§ **Task requirements**: Find every line in the data that contains the word "range". Return each of those lines.

————

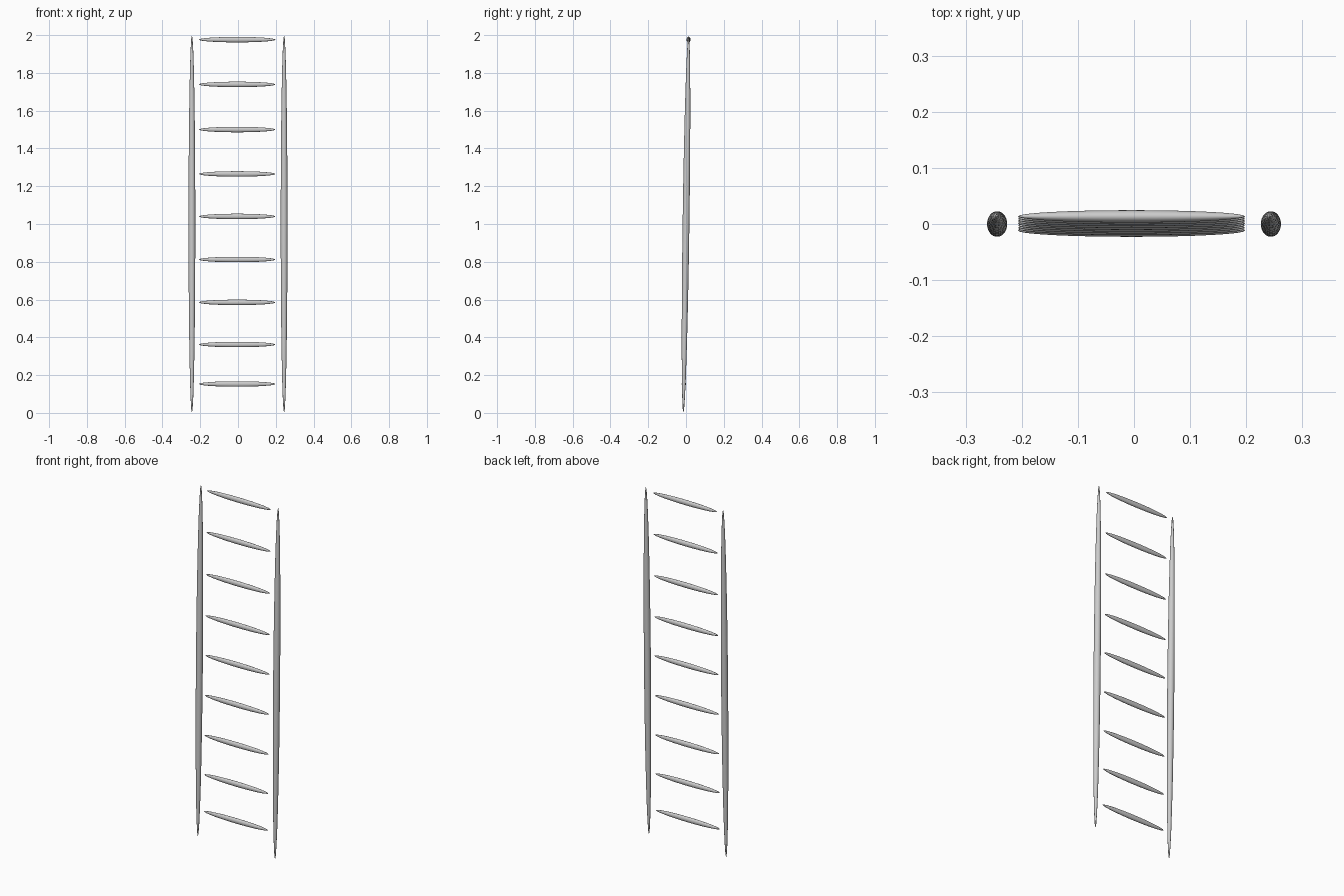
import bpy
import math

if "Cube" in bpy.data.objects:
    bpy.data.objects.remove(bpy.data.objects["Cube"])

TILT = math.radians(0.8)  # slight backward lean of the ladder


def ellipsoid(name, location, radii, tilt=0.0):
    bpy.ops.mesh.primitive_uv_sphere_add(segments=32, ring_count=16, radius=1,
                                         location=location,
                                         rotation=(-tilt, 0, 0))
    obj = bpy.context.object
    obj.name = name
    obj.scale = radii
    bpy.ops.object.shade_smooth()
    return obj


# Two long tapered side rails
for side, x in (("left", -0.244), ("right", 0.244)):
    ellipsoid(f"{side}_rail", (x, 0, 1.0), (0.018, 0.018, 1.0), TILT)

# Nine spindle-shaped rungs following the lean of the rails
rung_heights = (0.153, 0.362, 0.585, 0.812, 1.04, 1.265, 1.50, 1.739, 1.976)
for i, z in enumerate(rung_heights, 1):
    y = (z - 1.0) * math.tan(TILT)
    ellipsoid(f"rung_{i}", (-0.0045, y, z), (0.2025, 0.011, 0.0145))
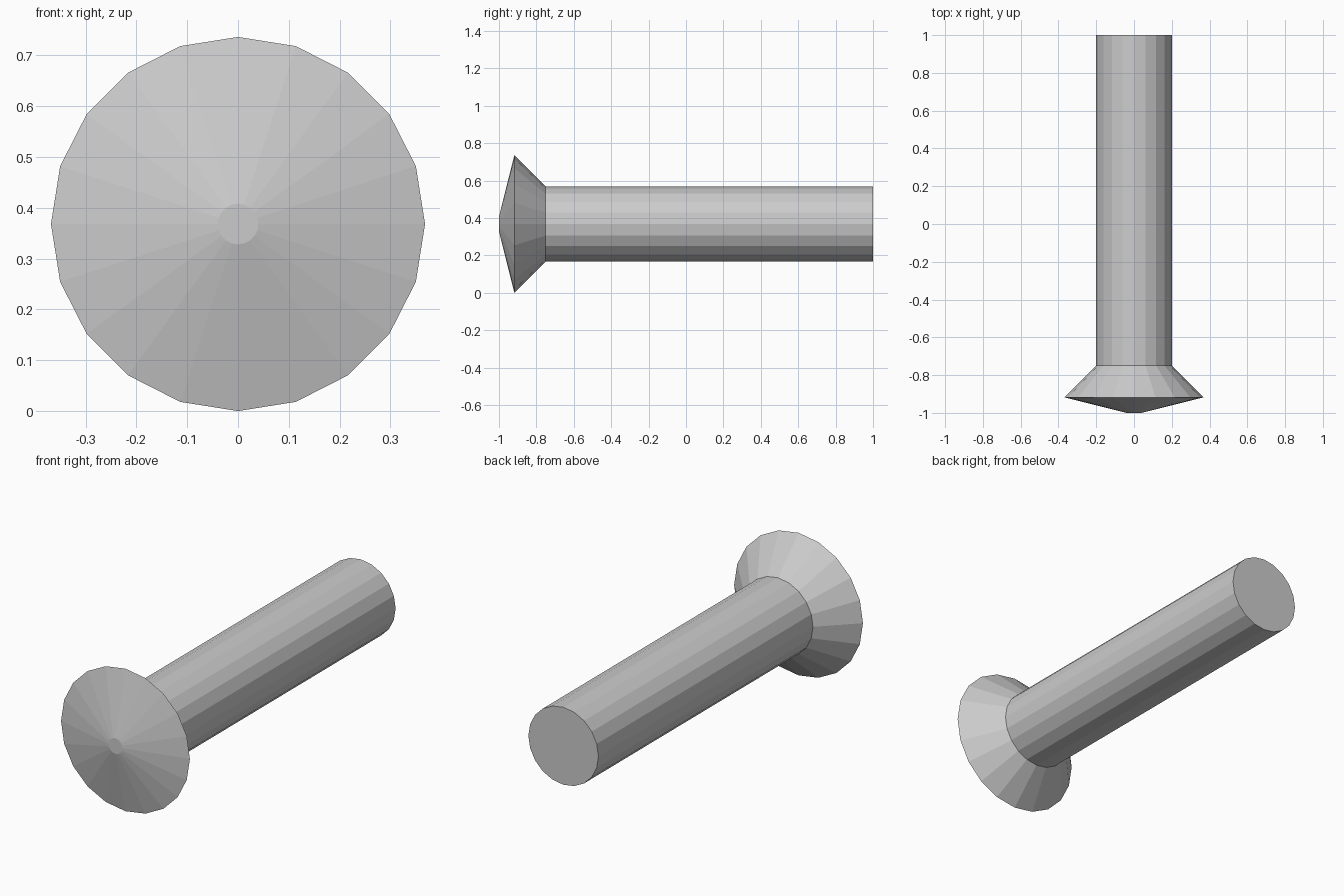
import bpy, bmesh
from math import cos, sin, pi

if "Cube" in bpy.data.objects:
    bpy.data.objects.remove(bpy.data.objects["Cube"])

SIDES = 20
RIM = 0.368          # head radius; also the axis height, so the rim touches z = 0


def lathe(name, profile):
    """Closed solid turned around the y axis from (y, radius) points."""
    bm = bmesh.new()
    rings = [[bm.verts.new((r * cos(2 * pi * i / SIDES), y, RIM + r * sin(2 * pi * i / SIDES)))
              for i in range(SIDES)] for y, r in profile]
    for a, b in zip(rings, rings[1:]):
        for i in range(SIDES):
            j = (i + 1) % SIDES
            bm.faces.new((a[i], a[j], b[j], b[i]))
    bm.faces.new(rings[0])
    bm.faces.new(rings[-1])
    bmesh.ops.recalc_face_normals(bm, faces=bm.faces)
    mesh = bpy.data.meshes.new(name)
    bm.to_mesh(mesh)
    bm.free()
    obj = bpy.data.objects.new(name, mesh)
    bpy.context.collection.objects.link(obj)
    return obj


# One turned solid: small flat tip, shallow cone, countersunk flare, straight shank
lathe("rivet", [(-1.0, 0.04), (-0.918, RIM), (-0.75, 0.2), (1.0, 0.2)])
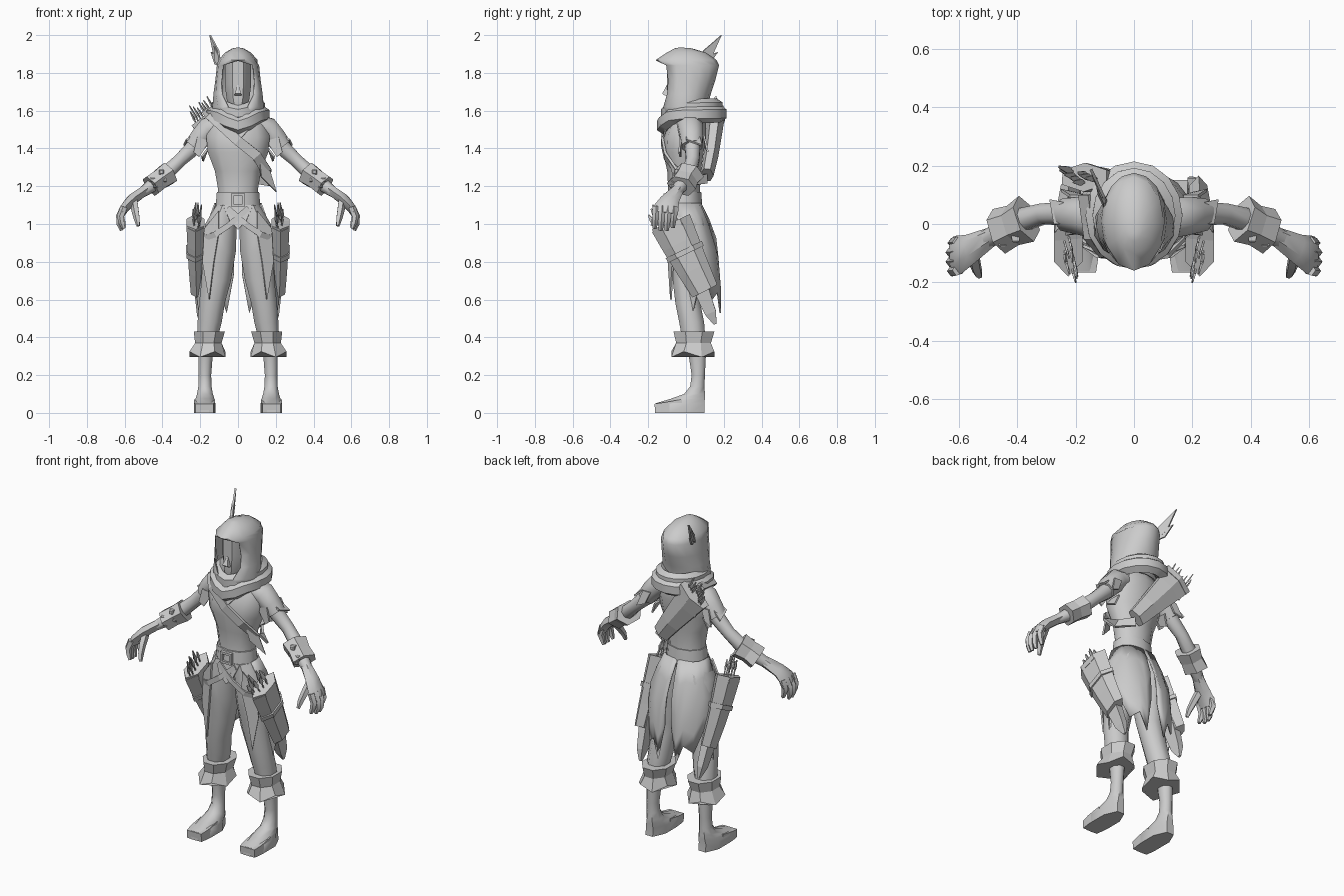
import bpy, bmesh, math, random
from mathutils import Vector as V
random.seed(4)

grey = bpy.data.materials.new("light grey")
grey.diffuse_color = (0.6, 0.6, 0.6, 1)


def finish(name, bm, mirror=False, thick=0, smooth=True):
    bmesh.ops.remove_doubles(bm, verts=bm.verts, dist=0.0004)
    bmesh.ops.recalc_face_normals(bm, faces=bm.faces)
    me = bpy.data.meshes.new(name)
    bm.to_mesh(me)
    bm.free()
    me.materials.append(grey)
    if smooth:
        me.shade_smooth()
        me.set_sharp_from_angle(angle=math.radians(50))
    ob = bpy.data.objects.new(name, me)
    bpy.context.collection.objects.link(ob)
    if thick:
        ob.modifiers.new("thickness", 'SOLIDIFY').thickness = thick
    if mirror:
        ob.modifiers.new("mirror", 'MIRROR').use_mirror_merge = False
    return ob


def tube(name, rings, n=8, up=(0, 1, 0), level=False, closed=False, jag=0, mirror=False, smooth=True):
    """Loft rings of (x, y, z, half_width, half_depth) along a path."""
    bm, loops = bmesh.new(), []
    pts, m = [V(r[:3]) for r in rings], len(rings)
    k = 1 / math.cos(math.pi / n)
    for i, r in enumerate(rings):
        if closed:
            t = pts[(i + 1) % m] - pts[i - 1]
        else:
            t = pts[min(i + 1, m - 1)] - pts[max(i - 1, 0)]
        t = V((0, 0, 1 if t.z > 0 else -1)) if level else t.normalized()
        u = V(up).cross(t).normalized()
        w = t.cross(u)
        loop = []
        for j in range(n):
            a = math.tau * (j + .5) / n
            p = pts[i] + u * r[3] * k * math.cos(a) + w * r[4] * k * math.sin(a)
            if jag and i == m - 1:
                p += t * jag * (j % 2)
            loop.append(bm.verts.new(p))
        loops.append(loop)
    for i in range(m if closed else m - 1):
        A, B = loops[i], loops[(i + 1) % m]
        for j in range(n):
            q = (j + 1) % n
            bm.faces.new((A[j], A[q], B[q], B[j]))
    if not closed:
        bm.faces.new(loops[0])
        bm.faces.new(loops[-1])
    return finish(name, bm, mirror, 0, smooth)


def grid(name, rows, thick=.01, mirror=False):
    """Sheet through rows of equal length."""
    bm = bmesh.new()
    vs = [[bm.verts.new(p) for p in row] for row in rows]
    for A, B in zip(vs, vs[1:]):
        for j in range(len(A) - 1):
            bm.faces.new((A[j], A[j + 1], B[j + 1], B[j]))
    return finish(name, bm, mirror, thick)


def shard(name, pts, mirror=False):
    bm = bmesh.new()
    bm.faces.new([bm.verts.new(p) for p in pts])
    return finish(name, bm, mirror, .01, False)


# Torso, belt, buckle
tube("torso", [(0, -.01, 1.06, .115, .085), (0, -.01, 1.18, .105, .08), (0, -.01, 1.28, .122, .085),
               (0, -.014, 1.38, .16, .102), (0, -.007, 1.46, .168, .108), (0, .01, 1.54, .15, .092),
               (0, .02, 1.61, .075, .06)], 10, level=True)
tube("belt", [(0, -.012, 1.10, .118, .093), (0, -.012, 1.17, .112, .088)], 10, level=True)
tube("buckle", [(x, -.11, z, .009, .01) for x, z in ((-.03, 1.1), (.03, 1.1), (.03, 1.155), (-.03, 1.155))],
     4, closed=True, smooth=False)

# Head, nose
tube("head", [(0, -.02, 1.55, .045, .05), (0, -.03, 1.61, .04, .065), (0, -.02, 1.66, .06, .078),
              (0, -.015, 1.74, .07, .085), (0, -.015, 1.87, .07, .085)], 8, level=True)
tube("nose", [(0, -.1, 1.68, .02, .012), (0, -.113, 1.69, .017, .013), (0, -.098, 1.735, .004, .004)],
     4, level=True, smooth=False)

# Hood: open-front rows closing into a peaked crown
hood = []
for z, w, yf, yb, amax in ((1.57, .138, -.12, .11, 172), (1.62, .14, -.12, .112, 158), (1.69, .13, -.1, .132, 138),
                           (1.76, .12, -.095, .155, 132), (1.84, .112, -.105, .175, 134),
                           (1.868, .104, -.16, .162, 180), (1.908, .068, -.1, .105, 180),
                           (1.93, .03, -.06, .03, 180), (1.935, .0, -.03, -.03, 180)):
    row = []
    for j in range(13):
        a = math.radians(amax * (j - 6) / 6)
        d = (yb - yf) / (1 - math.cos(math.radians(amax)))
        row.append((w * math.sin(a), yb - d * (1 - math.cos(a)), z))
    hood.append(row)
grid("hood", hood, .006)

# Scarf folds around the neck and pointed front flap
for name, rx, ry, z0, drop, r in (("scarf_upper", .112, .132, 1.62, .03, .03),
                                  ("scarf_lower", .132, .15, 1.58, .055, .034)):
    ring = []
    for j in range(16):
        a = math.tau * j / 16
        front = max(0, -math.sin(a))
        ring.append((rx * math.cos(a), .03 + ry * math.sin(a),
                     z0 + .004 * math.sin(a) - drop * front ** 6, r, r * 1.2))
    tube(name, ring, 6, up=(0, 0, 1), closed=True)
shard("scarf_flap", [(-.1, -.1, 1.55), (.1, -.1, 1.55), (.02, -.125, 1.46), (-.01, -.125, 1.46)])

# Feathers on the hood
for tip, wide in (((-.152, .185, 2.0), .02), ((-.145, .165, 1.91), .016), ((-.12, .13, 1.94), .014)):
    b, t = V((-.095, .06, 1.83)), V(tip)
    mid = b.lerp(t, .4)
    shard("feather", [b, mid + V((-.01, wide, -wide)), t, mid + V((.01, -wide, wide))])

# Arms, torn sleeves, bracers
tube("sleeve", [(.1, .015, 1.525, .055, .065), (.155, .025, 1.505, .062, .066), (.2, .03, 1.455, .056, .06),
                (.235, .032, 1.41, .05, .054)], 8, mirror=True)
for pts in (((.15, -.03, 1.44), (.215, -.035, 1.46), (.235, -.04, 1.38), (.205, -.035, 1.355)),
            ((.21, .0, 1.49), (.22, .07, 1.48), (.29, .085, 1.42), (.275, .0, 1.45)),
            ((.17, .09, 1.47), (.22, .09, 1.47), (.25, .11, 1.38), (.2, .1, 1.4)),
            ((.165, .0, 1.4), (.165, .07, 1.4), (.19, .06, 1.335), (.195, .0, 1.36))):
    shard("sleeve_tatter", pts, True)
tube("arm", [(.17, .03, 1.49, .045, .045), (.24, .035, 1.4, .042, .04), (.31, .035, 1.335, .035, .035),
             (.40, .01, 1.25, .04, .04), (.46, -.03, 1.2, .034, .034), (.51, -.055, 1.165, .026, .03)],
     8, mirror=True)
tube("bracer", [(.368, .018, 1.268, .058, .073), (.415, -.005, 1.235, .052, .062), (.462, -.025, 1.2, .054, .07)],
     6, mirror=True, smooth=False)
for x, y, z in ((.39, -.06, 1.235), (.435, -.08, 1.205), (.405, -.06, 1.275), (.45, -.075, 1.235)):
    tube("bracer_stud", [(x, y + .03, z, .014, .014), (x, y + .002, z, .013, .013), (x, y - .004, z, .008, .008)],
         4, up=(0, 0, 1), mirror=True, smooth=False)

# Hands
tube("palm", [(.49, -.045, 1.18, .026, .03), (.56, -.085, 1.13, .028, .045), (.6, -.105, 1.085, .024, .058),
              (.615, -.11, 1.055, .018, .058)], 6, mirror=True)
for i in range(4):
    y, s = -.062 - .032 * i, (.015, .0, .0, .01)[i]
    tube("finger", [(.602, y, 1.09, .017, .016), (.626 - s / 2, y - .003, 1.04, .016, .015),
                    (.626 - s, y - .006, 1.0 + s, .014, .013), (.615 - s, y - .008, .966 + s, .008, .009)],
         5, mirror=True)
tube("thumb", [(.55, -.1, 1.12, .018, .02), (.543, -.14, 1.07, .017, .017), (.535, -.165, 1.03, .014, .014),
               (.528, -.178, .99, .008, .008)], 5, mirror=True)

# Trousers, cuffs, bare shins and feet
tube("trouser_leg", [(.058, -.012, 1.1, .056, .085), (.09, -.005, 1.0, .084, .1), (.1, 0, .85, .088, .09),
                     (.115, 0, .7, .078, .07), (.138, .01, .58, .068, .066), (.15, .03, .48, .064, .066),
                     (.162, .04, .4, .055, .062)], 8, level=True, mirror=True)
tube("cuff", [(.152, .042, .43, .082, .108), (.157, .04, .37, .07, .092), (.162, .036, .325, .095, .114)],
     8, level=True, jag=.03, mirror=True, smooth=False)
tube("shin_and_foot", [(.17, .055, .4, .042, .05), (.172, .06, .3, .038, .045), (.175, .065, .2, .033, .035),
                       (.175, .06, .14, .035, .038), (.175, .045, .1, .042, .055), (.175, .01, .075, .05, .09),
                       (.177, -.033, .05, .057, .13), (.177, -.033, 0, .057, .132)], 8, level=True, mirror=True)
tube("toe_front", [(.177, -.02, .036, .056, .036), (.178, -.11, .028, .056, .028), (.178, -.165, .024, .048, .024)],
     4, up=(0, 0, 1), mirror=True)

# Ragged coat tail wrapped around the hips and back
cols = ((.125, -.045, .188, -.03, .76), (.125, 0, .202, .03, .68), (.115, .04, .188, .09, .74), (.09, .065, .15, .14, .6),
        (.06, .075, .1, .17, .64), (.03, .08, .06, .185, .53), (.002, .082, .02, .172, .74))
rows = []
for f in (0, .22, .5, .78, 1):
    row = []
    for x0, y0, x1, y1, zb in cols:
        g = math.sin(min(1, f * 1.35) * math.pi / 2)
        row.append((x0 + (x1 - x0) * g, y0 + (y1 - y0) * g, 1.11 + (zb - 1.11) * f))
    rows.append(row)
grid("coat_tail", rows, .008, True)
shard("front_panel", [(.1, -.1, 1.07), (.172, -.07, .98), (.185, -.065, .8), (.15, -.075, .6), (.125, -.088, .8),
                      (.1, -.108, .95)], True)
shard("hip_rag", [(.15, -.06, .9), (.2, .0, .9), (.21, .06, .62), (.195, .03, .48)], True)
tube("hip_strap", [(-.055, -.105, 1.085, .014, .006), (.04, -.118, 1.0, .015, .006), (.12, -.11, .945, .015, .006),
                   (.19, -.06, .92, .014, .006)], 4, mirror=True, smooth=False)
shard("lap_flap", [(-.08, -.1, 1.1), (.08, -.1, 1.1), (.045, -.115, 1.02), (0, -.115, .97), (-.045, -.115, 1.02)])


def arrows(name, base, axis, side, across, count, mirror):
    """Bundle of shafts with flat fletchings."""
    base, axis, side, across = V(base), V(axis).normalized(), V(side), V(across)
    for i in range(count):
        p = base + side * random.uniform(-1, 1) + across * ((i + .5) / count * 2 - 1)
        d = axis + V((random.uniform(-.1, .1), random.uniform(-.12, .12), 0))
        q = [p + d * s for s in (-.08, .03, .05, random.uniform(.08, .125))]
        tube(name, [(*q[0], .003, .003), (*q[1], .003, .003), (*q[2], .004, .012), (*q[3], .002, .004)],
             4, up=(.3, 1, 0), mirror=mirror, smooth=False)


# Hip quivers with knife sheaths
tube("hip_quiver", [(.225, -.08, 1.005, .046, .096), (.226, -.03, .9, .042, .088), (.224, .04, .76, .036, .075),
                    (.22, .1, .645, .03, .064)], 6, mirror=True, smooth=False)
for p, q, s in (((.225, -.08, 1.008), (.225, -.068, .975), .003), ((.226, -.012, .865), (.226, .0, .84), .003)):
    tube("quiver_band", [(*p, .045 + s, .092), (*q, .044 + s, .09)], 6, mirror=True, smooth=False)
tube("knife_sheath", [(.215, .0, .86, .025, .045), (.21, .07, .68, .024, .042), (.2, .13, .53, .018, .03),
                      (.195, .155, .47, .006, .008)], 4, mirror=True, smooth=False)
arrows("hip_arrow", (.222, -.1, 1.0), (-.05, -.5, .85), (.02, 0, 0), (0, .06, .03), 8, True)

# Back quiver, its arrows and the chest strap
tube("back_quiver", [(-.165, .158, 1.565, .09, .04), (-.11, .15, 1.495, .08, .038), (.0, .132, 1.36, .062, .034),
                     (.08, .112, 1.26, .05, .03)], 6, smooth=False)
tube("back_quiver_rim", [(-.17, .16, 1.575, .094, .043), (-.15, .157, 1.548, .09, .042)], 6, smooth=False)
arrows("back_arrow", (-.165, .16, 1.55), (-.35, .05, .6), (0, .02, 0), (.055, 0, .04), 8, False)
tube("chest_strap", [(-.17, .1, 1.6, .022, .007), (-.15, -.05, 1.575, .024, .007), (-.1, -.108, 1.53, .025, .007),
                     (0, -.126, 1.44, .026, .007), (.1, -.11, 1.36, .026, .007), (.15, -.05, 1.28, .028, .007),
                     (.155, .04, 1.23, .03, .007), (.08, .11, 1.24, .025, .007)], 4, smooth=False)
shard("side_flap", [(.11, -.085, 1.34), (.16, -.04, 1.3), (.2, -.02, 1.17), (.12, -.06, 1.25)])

————

§ **Reply**:
              for i in range(SIDES)] for y, r in profile]
        for i in range(SIDES):
        for j in range(n):
    for i in range(m if closed else m - 1):
        for j in range(n):
        for j in range(len(A) - 1):
    for j in range(13):
    for j in range(16):
for i in range(4):
    for i in range(count):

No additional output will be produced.